“There was no need to stop the fight,’’ said Mercante, reflecting on the chaos of the eighth round, which had Foreman limping noticeably after tumbling to the canvas twice in the previous round. “They were in the middle of a great exchange. It was a great fight. I felt I did the right thing.’’
After some frantic medical attention and debate in his corner following the eighth round, Foreman (28-1, 8 KOs) bravely soldiered out for Round 9. By that point, however, the sport had transformed from boxing to skeet shooting, and Cotto (35-2, 28 KOs) was all but barking “Pull!’’ before loading up his lefts and rights, most targeted at Foreman’s head. Finally, just 12 minutes past midnight in a fight that began at 11:35 p.m., Mercante stopped it with 2:18 remaining in the round.
Foreman, whose wife earlier implored his corner to call it quits, surrendered the World Boxing Association super welterweight title.
“Everybody who said Miguel Cotto is finished . . . everybody failed,’’ said the new champ, who had been pummeled in two of his three previous bouts at lighter weight classes.
Had Foreman’s knee not buckled, he still would have lost, provided Cotto kept scoring at the pace he demonstrated through the first six-plus rounds. He clearly had control, despite the taller, springier Foreman constantly dancing around the ring and dodging his sharp thrusts and parries. It was one of those sidesteps, in the opening minute of the seventh round, that initially brought Foreman to the floor.
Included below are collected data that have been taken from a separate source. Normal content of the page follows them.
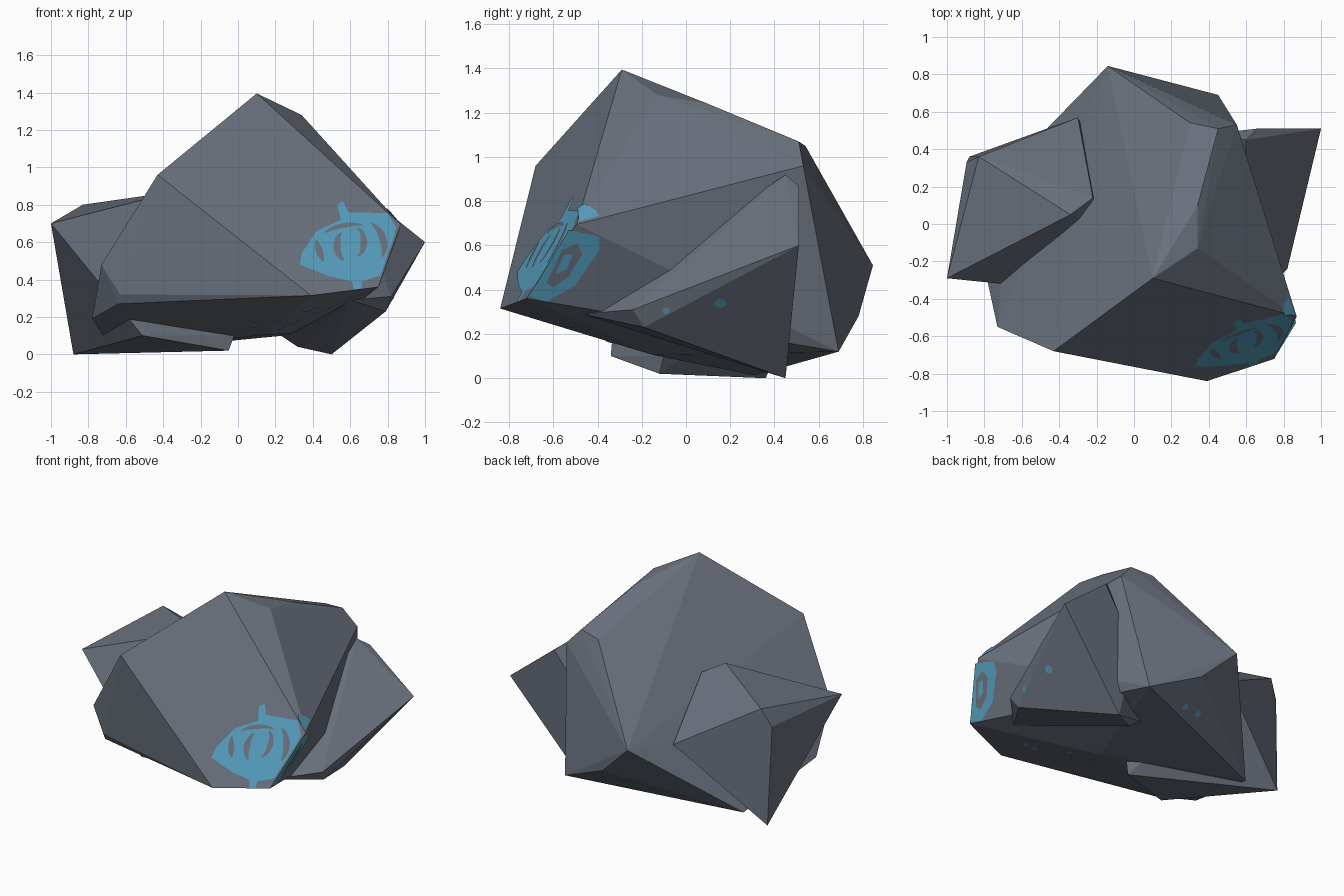
import bpy, bmesh, math
from mathutils import Vector
from mathutils.bvhtree import BVHTree

cube = bpy.data.objects.get("Cube")
if cube:
    bpy.data.objects.remove(cube)


def material(name, color):
    m = bpy.data.materials.new(name)
    m.use_nodes = True
    m.diffuse_color = color
    bsdf = next(n for n in m.node_tree.nodes if n.type == 'BSDF_PRINCIPLED')
    bsdf.inputs["Base Color"].default_value = color
    bsdf.inputs["Roughness"].default_value = 0.9
    return m


STONE = material("slate_grey", (0.143, 0.165, 0.205, 1))
PAINT = material("cyan_paint", (0.09, 0.34, 0.51, 1))


def finish(bm, name, mat):
    mesh = bpy.data.meshes.new(name)
    bm.to_mesh(mesh)
    bm.free()
    mesh.materials.append(mat)
    ob = bpy.data.objects.new(name, mesh)
    bpy.context.collection.objects.link(ob)
    return ob


def rock(name, corners):
    """Faceted stone: the convex hull of a few corner points."""
    bm = bmesh.new()
    for c in corners:
        bm.verts.new(c)
    hull = bmesh.ops.convex_hull(bm, input=bm.verts[:])
    loose = set(hull["geom_interior"]) | set(hull["geom_unused"])
    bmesh.ops.delete(bm, geom=[v for v in loose if isinstance(v, bmesh.types.BMVert)],
                     context='VERTS')
    bmesh.ops.dissolve_limit(bm, angle_limit=math.radians(1.5),
                             verts=bm.verts[:], edges=bm.edges[:])
    bmesh.ops.recalc_face_normals(bm, faces=bm.faces[:])
    return finish(bm, name, STONE)


# Main boulder
peak, brow = (0.10, -0.29, 1.395), (-0.43, -0.68, 0.96)
chin, jaw, cheek = (0.39, -0.84, 0.315), (0.75, -0.721, 0.36), (0.87, -0.495, 0.695)
shoulder, heel = (0.55, 0.53, 0.96), (0.45, 0.69, 0.12)
ridge = (0.34, -0.13, 1.28)
main_corners = [
    peak, brow, chin, jaw, cheek, shoulder, heel, ridge,
    (0.34, 0.10, 1.24), (0.45, 0.51, 1.07), (0.30, 0.54, 1.05),
    (-0.14, 0.845, 0.51), (0.10, 0.78, 0.28),
    (-0.73, -0.55, 0.48), (-0.63, -0.58, 0.32), (-0.64, -0.55, 0.27),
    (-0.78, -0.32, 0.19), (-0.66, 0.31, 0.013), (0.15, -0.15, 0.105),
]
main_rock = rock("main_boulder", main_corners)

# Smaller stones leaning on each side
rock("right_stone", [
    (-1, -0.29, 0.70), (-0.83, 0.36, 0.80), (-0.895, 0.33, 0.68), (-0.30, 0.57, 0.49),
    (-0.22, 0.14, 0.81), (-0.34, 0.05, 0.87), (-0.88, 0.36, 0),
    (-0.51, -0.34, 0.10), (-0.05, -0.12, 0.02), (-0.02, -0.10, 0.10),
])
left_stone = rock("left_stone", [
    (1, 0.51, 0.60), (0.60, 0.45, 0.92), (0.66, 0.51, 0.87), (0.82, -0.24, 0.31),
    (0.60, -0.47, 0.29), (0.79, -0.19, 0.23), (0.50, 0.45, 0), (0.32, 0.33, 0.04),
    (0.23, 0.34, 0.1), (0.40, 0.48, 0.5),
])


# Flat painted plates laid on a facet of the main boulder
class Facet:
    def __init__(self, a, b, c, axis):
        a, b, c = map(Vector, (a, b, c))
        self.n = (b - a).cross(c - a).normalized()
        if self.n.dot(a - Vector((0, 0, 0.5))) < 0:
            self.n.negate()
        self.reach = max(self.n.dot(Vector(p)) for p in main_corners)
        self.axis = axis

    def place(self, u, z, lift):
        p = Vector((u, 0, z)) if self.axis == 1 else Vector((0, u, z))
        p[self.axis] = (self.reach + lift - self.n.dot(p)) / self.n[self.axis]
        return p

    def plate(self, name, outline, mat, lift):
        bm = bmesh.new()
        f = bm.faces.new([bm.verts.new(self.place(u, z, lift)) for u, z in outline])
        f.normal_update()
        if f.normal.dot(self.n) < 0:
            f.normal_flip()
        return finish(bm, name, mat)


def crescent(cx, cz, rx, rz, start, end, width):
    """Tapered arc outline, angles in degrees."""
    outer, inner = [], []
    for i in range(9):
        t = i / 8
        a = math.radians(start + (end - start) * t)
        w = width * (0.25 + 0.75 * math.sin(math.pi * t))
        outer.append((cx + rx * math.cos(a), cz + rz * math.sin(a)))
        inner.append((cx + (rx - w) * math.cos(a), cz + (rz - w) * math.sin(a)))
    return outer + inner[::-1]


front = Facet(peak, brow, chin, 1)
flank = Facet(jaw, cheek, heel, 0)
upper = Facet(cheek, shoulder, ridge, 0)

# Eye-shaped emblem on the front facet
front.plate("emblem_front", [
    (0.33, 0.48), (0.34, 0.54), (0.42, 0.66), (0.55, 0.72), (0.53, 0.80), (0.56, 0.82),
    (0.59, 0.76), (0.80, 0.755), (0.845, 0.68), (0.835, 0.63), (0.76, 0.42), (0.66, 0.39),
    (0.66, 0.352), (0.62, 0.348), (0.61, 0.39), (0.48, 0.42)], PAINT, 0.002)
gaps = [
    (0.60, 0.58, 0.19, 0.13, 165, 220, 0.04),
    (0.61, 0.59, 0.19, 0.14, -30, 55, 0.04),
    (0.60, 0.58, 0.09, 0.09, 125, 245, 0.04),
    (0.63, 0.60, 0.06, 0.08, -80, 80, 0.035),
    (0.60, 0.56, 0.18, 0.145, 68, 140, 0.025),
]
for i, gap in enumerate(gaps):
    front.plate(f"emblem_gap_{i}", crescent(*gap), STONE, 0.004)

# Emblem wrapping on to the flank
flank.plate("emblem_flank", [
    (-0.71, 0.37), (-0.53, 0.67), (-0.39, 0.64), (-0.39, 0.58), (-0.50, 0.42),
    (-0.63, 0.345)], PAINT, 0.002)
flank.plate("flank_gap", [
    (-0.63, 0.43), (-0.56, 0.58), (-0.49, 0.61), (-0.47, 0.56), (-0.53, 0.46),
    (-0.60, 0.41)], STONE, 0.004)
flank.plate("flank_pupil", [
    (-0.59, 0.47), (-0.55, 0.56), (-0.51, 0.56), (-0.54, 0.49)], PAINT, 0.006)
upper.plate("emblem_tip", [
    (-0.485, 0.71), (-0.49, 0.77), (-0.46, 0.79), (-0.41, 0.76), (-0.39, 0.735)],
    PAINT, 0.002)


# Paint specks dropped on to the stone surfaces along a direction
def speck(name, target, point, outward, radius):
    tree = BVHTree.FromPolygons([v.co for v in target.data.vertices],
                                [p.vertices for p in target.data.polygons])
    out = Vector(outward).normalized()
    hit, normal, _, _ = tree.ray_cast(Vector(point) + out * 3, -out)
    if hit is None:
        return
    bm = bmesh.new()
    bmesh.ops.create_circle(bm, cap_ends=True, segments=10, radius=radius)
    turn = normal.to_track_quat('Z', 'Y')
    for v in bm.verts:
        v.co = turn @ v.co + hit + normal * 0.003
    finish(bm, name, PAINT)


for i, (x, y) in enumerate([(0.08, -0.30), (0.24, -0.34), (0.37, -0.53), (0.43, -0.55)]):
    speck(f"speck_under_{i}", main_rock, (x, y, 0), (0, 0, -1), 0.024)
speck("speck_left", left_stone, (0, 0.155, 0.34), (1, 0, 0), 0.028)
speck("speck_left_small", left_stone, (0, -0.09, 0.305), (1, 0, 0), 0.016)
for i, point in enumerate([(0.09, 0.61, 0.14), (-0.04, 0.58, 0.15)]):
    speck(f"speck_back_{i}", main_rock, point, (0.56, 0.66, -0.5), 0.022)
One second he was floating like a butterfly, the next slamming to the ground like a piano hurled off the roof of a Bronx apartment building.
“Old injury, since I was a kid,’’ recalled Foreman, who wore a black brace on his knee. “I fell on my bike when I was 15 years old. I’m always wearing a knee brace to prevent it. It happened a long time ago.’’
Though the ending was anticlimactic, if not somewhat hollow, the show was a success. The last open-air fight in the Bronx (at least as a promoted pay event), was staged at Yankee Stadium in 1976, when Muhammad Ali won a unanimous decision over Ken Norton. Three-plus decades later, inside the shiny $1.5 billion new home of the Pinstripers, the eight-fight card went off without a hitch — other than Foreman’s fight-finishing limp.
A persistent strong breeze turned a hot, muggy night pleasant, helping to rekindle memories of some of the great Bronx bouts through the decades. A massive canopy, hoisted some three-plus stories over the ring, was illuminated in ever-changing colors, adding a pleasing bow over the fights. The crowd, sparse when the first bout went off at 6:45 p.m., built steadily throughout the eve. The park was configured to hold only 27,000 maximum, and ultimately it filled to about 75 percent capacity.
“A great, great night,’’ said a sullen Foreman. “I was very proud to be in the arena.’’